A common desire for many tournaments is to organize the competition to make the best use of limited time.
A friend runs a monthly backgammon tournament that, in the past year, has drawn from nine to 15 entries. It starts at noon on a Sunday, and needs to be finished by six. For some years, this tourney has been played with a rather unusual lower bracket. The upper bracket is a standard 16. The lower bracket is like a standard (unshifted) 16 double elimination bracket, except that takes only the first three rounds of drops, and has no provision for the winners of the two brackets to play for the championship.
My friend want to know if he would be better off by using a shifted 16 consolation bracket. We speculated on the effects of the change for a while, but I’ve been looking at brackets long enough to know that the best way to get a bracket to reveal its secrets is to run it through my simulator. And, sure enough, comparative simulations help to show some features of his non-standard bracket that were not initally apparent to either of us.
In this post, I’ll report the results of the simulation with respect to the bracket architecture, and in the next I’ll explore some other questions, including the question of what payout schedule ought to be used.
I decided to run the experiment with 13 players. My friend has not yet had enough entries to run a full 16, so I thought it might be interesting to see how it affects the results to have three byes in each bracket.
Here are the analyzed brackets: 13UpperRevN, 13LowerUnshiftedN, and 16LowerShiftedN. (Note: In an earlier version of this post, I linked to incorrect analyzed brackets, which did not properly account for byes in the flow calculations.)
Here’s a picture of a bit of a bracket to help explain how to interpret this sort of analyzed bracket. This is match H1 from the unshifted consolation bracket – I’ve omitted the match number to reduce clutter on the diagram.
The top line shows that this player drops into the consolation as the loser of match C1 in the upper bracket. The green $4.99 is the expectation of the player on that line, assuming that the prize fund is $100. The blue 0.259 represents the average skill of this player, expressed as a Z score. The red 16 shows that this player will have to wait an average of 16 minutes before the match can be played.
3:15 is the average starting time for the match, assuming that the event as a whole started at noon. In 13% of simulations, this match is between two players who already played each other in the upper bracket. Repeat matches can happens only in the last two rounds of the consolation, and the information is not given for other matches.
The lower line shows that that player, who reaches the line as the winner of G1, is a slightly better player, with a skill score of 0.286. For this reason, that player has a slightly better expectation. And while C1 usually finishes before G1, so that this player would have no wait, sometimes G2 does finish first, so that this player has a average wait of five minutes.
The winner of this match has an expectation that’s the sum of the two. And the winner, on average, will be a much stronger player, at 0.479.

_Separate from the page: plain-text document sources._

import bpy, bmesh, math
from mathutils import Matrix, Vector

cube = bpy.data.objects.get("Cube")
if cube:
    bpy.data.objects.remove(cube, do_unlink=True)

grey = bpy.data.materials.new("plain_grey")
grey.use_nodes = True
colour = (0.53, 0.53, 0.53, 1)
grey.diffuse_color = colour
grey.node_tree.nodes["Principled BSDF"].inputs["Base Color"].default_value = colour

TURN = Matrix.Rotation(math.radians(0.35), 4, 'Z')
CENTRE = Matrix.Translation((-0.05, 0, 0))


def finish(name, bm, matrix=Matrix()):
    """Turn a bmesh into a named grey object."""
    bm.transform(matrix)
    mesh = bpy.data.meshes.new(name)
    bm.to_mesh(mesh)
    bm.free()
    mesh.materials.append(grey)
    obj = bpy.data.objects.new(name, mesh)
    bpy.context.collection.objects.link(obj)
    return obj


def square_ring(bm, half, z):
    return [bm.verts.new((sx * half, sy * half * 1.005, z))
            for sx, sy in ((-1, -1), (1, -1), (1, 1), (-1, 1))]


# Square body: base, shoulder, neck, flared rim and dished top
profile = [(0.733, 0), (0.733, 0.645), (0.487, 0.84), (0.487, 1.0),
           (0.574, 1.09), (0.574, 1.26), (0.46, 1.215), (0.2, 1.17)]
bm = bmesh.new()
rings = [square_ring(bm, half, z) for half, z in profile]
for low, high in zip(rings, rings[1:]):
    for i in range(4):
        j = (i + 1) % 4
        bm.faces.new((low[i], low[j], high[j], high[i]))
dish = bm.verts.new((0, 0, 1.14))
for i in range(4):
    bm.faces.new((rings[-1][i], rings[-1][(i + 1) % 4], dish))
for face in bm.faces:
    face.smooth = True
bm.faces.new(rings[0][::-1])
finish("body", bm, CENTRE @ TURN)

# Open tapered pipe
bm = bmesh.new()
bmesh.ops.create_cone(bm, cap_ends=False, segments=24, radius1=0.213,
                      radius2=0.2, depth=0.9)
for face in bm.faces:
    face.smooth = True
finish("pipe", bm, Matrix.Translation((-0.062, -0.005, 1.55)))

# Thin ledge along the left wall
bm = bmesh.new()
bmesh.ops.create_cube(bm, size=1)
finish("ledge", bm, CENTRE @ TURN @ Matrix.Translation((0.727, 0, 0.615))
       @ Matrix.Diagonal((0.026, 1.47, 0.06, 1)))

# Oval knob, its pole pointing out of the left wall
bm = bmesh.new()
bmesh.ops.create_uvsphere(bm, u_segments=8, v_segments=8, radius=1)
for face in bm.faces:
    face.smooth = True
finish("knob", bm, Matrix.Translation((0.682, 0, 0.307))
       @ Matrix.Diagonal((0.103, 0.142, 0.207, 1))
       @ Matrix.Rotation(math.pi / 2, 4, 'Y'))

Because the upper bracket plays the same no matter what lower bracket is in use, I’ve provided only one analyzed upper bracket. In that bracket, there are two expectations in green on the top line: the first represents the expectation when the unshifted lower bracket is in use, and the second the expectation with the shifted lower. The other numbers can be slightly different because even a million trials is not enough to remove all random variation. To simplify the presentation, I just used the values from the run with the shifted bracket.
So what does the analysis show with respect to the question of whether my friend should start using the shifted bracket? There’s really just one pair of numbers that I think clinches the decision. On average, the last match of the tourney goes off at 3:57 when the unshifted bracket is in use. But where a shifted bracket is in play, the last match goes off at 4:56! That last match may well take an hour to play. 4:56 is only an average start time for the consolation final – some of the time it will be later than that. If my friend adopts the shifted bracket, he’s going to find that sometimes he won’t have time to finish the event before six o’clock, which is something he really needs to do. So he’ll probably be wise to stay with the bracket that he’s been using.
This is a shame, because the shifted bracket is, in other respects, better than the unshifted one. I’ll discuss some of these factors in a subsequent post.